── Records provided ──
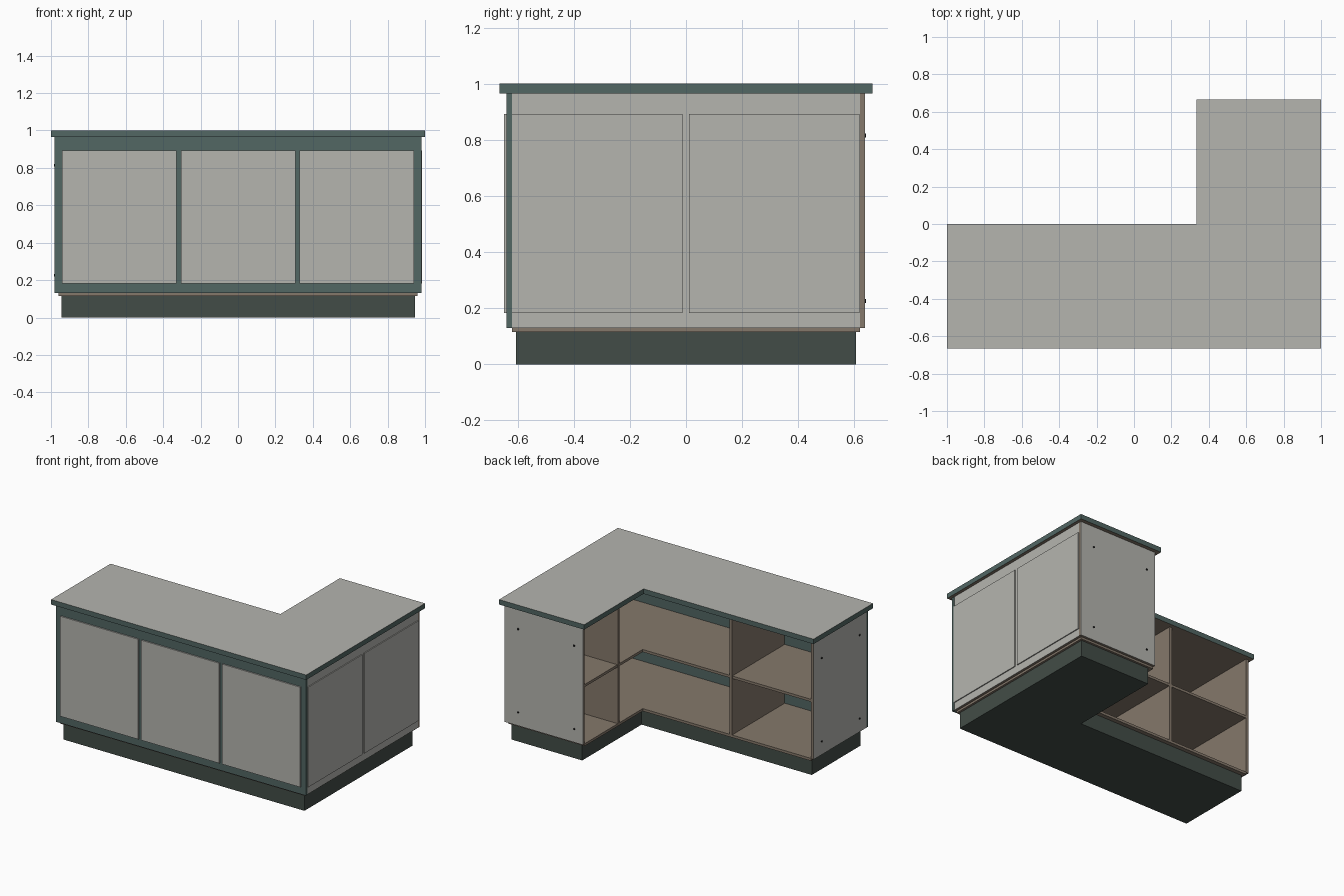
import bpy, bmesh, math
from mathutils import Matrix

if "Cube" in bpy.data.objects:
    bpy.data.objects.remove(bpy.data.objects["Cube"])


def material(name, rgb):
    m = bpy.data.materials.new(name)
    m.diffuse_color = (*rgb, 1)
    m.use_nodes = True
    m.node_tree.nodes["Principled BSDF"].inputs["Base Color"].default_value = m.diffuse_color
    return m


GREY = material("pale grey laminate", (0.46, 0.46, 0.43))
TEAL = material("dark teal", (0.085, 0.135, 0.127))
BROWN = material("brown board", (0.235, 0.19, 0.147))
PLINTH = material("plinth green", (0.055, 0.073, 0.063))
BLACK = material("screw black", (0.01, 0.01, 0.01))


def finish(name, bm, mats):
    bmesh.ops.recalc_face_normals(bm, faces=bm.faces[:])
    me = bpy.data.meshes.new(name)
    bm.to_mesh(me)
    bm.free()
    for m in mats:
        me.materials.append(m)
    ob = bpy.data.objects.new(name, me)
    bpy.context.collection.objects.link(ob)
    return ob


def box(name, x, y, z, mat):
    bm = bmesh.new()
    bmesh.ops.create_cube(bm, size=1)
    for v in bm.verts:
        for i, (a, b) in enumerate((x, y, z)):
            v.co[i] = a if v.co[i] < 0 else b
    return finish(name, bm, [mat])


def l_slab(name, ox, oy, nx, ny, z0, z1, side, top=None, bottom=None):
    """L-shaped slab: outer half sizes ox, oy and inner corner nx, ny."""
    bm = bmesh.new()
    pts = [(-ox, -oy), (ox, -oy), (ox, oy), (nx, oy), (nx, ny), (-ox, ny)]
    face = bm.faces.new([bm.verts.new((x, y, z0)) for x, y in pts])
    ext = bmesh.ops.extrude_face_region(bm, geom=[face])
    for v in ext["geom"]:
        if isinstance(v, bmesh.types.BMVert):
            v.co.z = z1
    bmesh.ops.recalc_face_normals(bm, faces=bm.faces[:])
    for f in bm.faces:
        f.normal_update()
        f.material_index = 1 if f.normal.z > 0.5 else 2 if f.normal.z < -0.5 else 0
    return finish(name, bm, [side, top or side, bottom or side])


def screw(name, x, y, z, axis):
    bm = bmesh.new()
    bmesh.ops.create_cone(bm, cap_ends=True, segments=12, radius1=0.007,
                          radius2=0.007, depth=0.008)
    rot = Matrix.Rotation(math.pi / 2, 4, 'Y' if axis == 'x' else 'X')
    bm.transform(Matrix.Translation((x, y, z)) @ rot)
    return finish(name, bm, [BLACK])


Z0, Z1 = 0.13, 0.965

# Horizontal L-shaped parts
l_slab("countertop", 1.0, 0.665, 0.333, 0.0, Z1, 1.0, TEAL, GREY, BROWN)
l_slab("plinth", 0.945, 0.605, 0.39, -0.06, 0, 0.115, PLINTH)
l_slab("floor_board", 0.96, 0.62, 0.36, -0.03, 0.115, Z0 + 0.003, BROWN)
l_slab("middle_shelf", 0.96, 0.62, 0.363, -0.033, 0.532, 0.55, BROWN)

# Upright boards
box("front_board", (-0.98, 0.98), (-0.64, -0.62), (Z0, Z1), TEAL)
box("left_end_board", (-0.978, -0.96), (-0.62, -0.03), (Z0, Z1), BROWN)
box("left_end_laminate", (-0.98, -0.978), (-0.62, -0.03), (Z0, Z1), GREY)
box("right_side_board", (0.96, 0.976), (-0.62, 0.62), (Z0, Z1), BROWN)
box("right_side_laminate", (0.976, 0.978), (-0.62, 0.62), (Z0, Z1), GREY)
box("back_end_board", (0.36, 0.978), (0.62, 0.636), (Z0, Z1), BROWN)
box("back_end_laminate", (0.36, 0.978), (0.636, 0.638), (Z0, Z1), GREY)
box("front_wing_divider", (-0.34, -0.322), (-0.62, -0.03), (Z0, Z1), BROWN)
box("side_wing_divider", (0.36, 0.96), (0.232, 0.25), (Z0, Z1), BROWN)

# Raised facing panels on the front and right side
for i, (a, b) in enumerate(((-0.94, -0.328), (-0.305, 0.307), (0.33, 0.942))):
    box(f"front_panel_{i + 1}", (a, b), (-0.649, -0.64), (0.183, 0.892), GREY)
for i, (a, b) in enumerate(((-0.62, -0.012), (0.01, 0.618))):
    box(f"side_panel_{i + 1}", (0.978, 0.985), (a, b), (0.183, 0.892), GREY)

# Screw heads on both end boards
for z in (0.225, 0.815):
    for y in (-0.545, -0.12):
        screw("left_screw", -0.98, y, z, 'x')
    for x in (0.43, 0.87):
        screw("back_screw", x, 0.638, z, 'y')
───
* [Brief] Give back all of the entries verbatim, but without pictures.

* [Written solution]
import bpy, bmesh, math
from mathutils import Matrix

if "Cube" in bpy.data.objects:
    bpy.data.objects.remove(bpy.data.objects["Cube"])


def material(name, rgb):
    m = bpy.data.materials.new(name)
    m.diffuse_color = (*rgb, 1)
    m.use_nodes = True
    m.node_tree.nodes["Principled BSDF"].inputs["Base Color"].default_value = m.diffuse_color
    return m


GREY = material("pale grey laminate", (0.46, 0.46, 0.43))
TEAL = material("dark teal", (0.085, 0.135, 0.127))
BROWN = material("brown board", (0.235, 0.19, 0.147))
PLINTH = material("plinth green", (0.055, 0.073, 0.063))
BLACK = material("screw black", (0.01, 0.01, 0.01))


def finish(name, bm, mats):
    bmesh.ops.recalc_face_normals(bm, faces=bm.faces[:])
    me = bpy.data.meshes.new(name)
    bm.to_mesh(me)
    bm.free()
    for m in mats:
        me.materials.append(m)
    ob = bpy.data.objects.new(name, me)
    bpy.context.collection.objects.link(ob)
    return ob


def box(name, x, y, z, mat):
    bm = bmesh.new()
    bmesh.ops.create_cube(bm, size=1)
    for v in bm.verts:
        for i, (a, b) in enumerate((x, y, z)):
            v.co[i] = a if v.co[i] < 0 else b
    return finish(name, bm, [mat])


def l_slab(name, ox, oy, nx, ny, z0, z1, side, top=None, bottom=None):
    """L-shaped slab: outer half sizes ox, oy and inner corner nx, ny."""
    bm = bmesh.new()
    pts = [(-ox, -oy), (ox, -oy), (ox, oy), (nx, oy), (nx, ny), (-ox, ny)]
    face = bm.faces.new([bm.verts.new((x, y, z0)) for x, y in pts])
    ext = bmesh.ops.extrude_face_region(bm, geom=[face])
    for v in ext["geom"]:
        if isinstance(v, bmesh.types.BMVert):
            v.co.z = z1
    bmesh.ops.recalc_face_normals(bm, faces=bm.faces[:])
    for f in bm.faces:
        f.normal_update()
        f.material_index = 1 if f.normal.z > 0.5 else 2 if f.normal.z < -0.5 else 0
    return finish(name, bm, [side, top or side, bottom or side])


def screw(name, x, y, z, axis):
    bm = bmesh.new()
    bmesh.ops.create_cone(bm, cap_ends=True, segments=12, radius1=0.007,
                          radius2=0.007, depth=0.008)
    rot = Matrix.Rotation(math.pi / 2, 4, 'Y' if axis == 'x' else 'X')
    bm.transform(Matrix.Translation((x, y, z)) @ rot)
    return finish(name, bm, [BLACK])


Z0, Z1 = 0.13, 0.965

# Horizontal L-shaped parts
l_slab("countertop", 1.0, 0.665, 0.333, 0.0, Z1, 1.0, TEAL, GREY, BROWN)
l_slab("plinth", 0.945, 0.605, 0.39, -0.06, 0, 0.115, PLINTH)
l_slab("floor_board", 0.96, 0.62, 0.36, -0.03, 0.115, Z0 + 0.003, BROWN)
l_slab("middle_shelf", 0.96, 0.62, 0.363, -0.033, 0.532, 0.55, BROWN)

# Upright boards
box("front_board", (-0.98, 0.98), (-0.64, -0.62), (Z0, Z1), TEAL)
box("left_end_board", (-0.978, -0.96), (-0.62, -0.03), (Z0, Z1), BROWN)
box("left_end_laminate", (-0.98, -0.978), (-0.62, -0.03), (Z0, Z1), GREY)
box("right_side_board", (0.96, 0.976), (-0.62, 0.62), (Z0, Z1), BROWN)
box("right_side_laminate", (0.976, 0.978), (-0.62, 0.62), (Z0, Z1), GREY)
box("back_end_board", (0.36, 0.978), (0.62, 0.636), (Z0, Z1), BROWN)
box("back_end_laminate", (0.36, 0.978), (0.636, 0.638), (Z0, Z1), GREY)
box("front_wing_divider", (-0.34, -0.322), (-0.62, -0.03), (Z0, Z1), BROWN)
box("side_wing_divider", (0.36, 0.96), (0.232, 0.25), (Z0, Z1), BROWN)

# Raised facing panels on the front and right side
for i, (a, b) in enumerate(((-0.94, -0.328), (-0.305, 0.307), (0.33, 0.942))):
    box(f"front_panel_{i + 1}", (a, b), (-0.649, -0.64), (0.183, 0.892), GREY)
for i, (a, b) in enumerate(((-0.62, -0.012), (0.01, 0.618))):
    box(f"side_panel_{i + 1}", (0.978, 0.985), (a, b), (0.183, 0.892), GREY)

# Screw heads on both end boards
for z in (0.225, 0.815):
    for y in (-0.545, -0.12):
        screw("left_screw", -0.98, y, z, 'x')
    for x in (0.43, 0.87):
        screw("back_screw", x, 0.638, z, 'y')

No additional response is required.